### REQUIRED WORK
Pull each line holding the word "ring" from the data.

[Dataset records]
━━━━━━━━

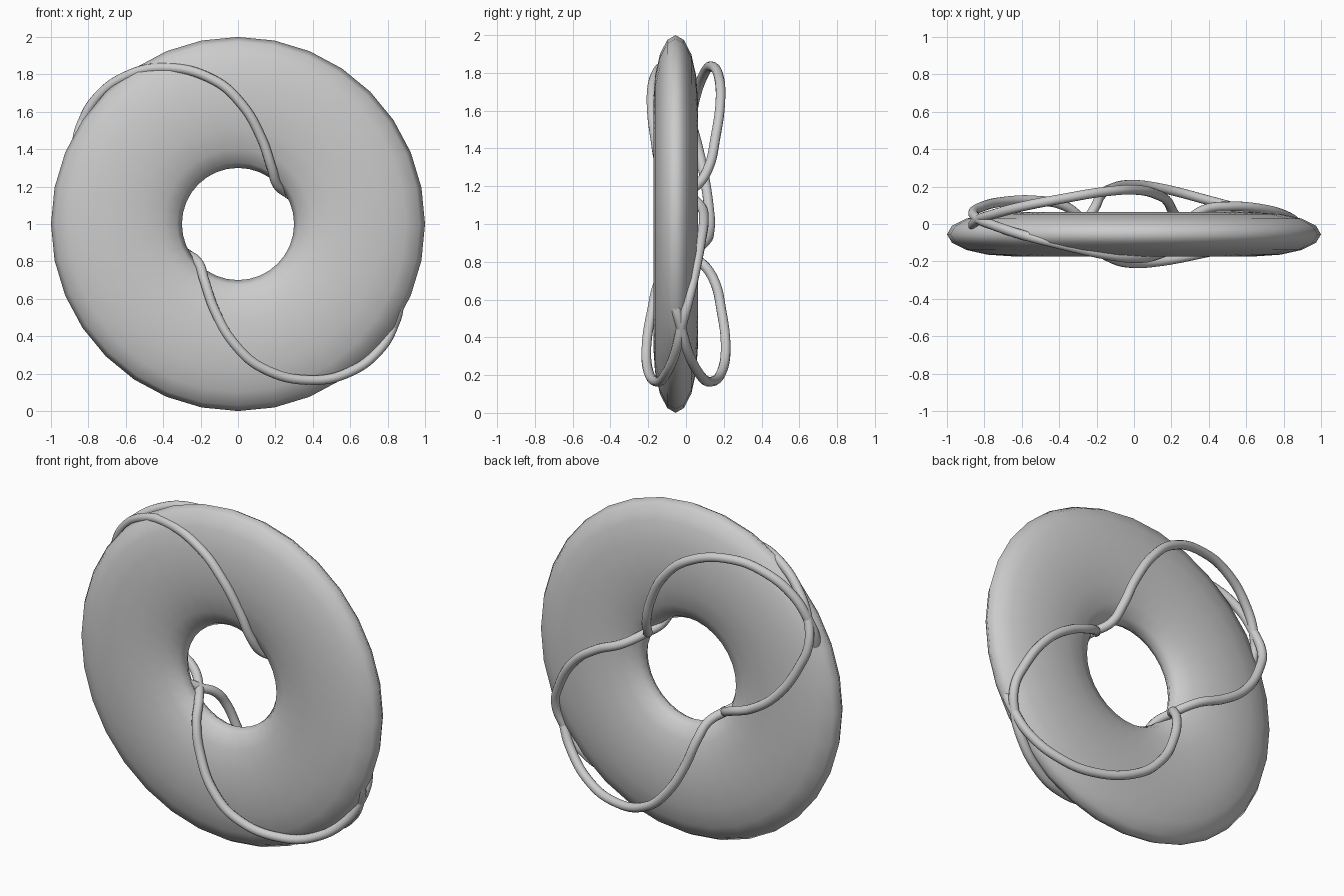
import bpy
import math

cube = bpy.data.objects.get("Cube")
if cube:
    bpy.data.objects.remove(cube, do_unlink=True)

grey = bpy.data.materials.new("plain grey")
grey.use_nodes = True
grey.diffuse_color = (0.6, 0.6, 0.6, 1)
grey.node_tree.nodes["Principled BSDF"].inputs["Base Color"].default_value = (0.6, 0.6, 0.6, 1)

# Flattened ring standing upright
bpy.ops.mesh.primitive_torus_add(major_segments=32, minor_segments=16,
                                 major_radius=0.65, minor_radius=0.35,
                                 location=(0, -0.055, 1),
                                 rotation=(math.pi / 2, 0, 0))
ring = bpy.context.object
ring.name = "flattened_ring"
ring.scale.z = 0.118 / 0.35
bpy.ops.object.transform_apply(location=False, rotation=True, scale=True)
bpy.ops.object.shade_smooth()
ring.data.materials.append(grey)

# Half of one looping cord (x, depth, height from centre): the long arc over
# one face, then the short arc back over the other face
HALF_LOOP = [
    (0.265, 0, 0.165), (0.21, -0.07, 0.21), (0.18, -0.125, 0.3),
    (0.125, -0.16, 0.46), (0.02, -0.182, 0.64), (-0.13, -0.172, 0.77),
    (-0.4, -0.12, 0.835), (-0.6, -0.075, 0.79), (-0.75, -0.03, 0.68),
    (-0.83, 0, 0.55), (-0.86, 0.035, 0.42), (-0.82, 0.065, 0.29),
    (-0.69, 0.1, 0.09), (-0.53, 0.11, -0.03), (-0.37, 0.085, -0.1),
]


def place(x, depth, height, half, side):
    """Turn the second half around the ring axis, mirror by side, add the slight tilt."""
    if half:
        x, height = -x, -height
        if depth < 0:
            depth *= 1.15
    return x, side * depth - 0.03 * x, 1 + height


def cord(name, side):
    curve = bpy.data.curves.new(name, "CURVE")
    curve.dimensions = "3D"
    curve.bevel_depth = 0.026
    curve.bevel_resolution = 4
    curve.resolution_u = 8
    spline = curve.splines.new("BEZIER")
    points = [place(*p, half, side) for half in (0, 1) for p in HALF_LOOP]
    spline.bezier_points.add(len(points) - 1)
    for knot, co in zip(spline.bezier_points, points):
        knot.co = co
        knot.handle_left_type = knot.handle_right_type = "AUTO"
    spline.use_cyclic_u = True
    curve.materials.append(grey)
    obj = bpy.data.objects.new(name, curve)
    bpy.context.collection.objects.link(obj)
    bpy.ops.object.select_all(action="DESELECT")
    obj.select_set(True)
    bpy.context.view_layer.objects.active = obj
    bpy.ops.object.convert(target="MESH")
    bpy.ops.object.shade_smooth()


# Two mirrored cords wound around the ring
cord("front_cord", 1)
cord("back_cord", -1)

━━━━━━━━

### EXPECTED ANSWER
# Flattened ring standing upright
ring = bpy.context.object
ring.name = "flattened_ring"
ring.scale.z = 0.118 / 0.35
ring.data.materials.append(grey)
    """Turn the second half around the ring axis, mirror by side, add the slight tilt."""
# Two mirrored cords wound around the ring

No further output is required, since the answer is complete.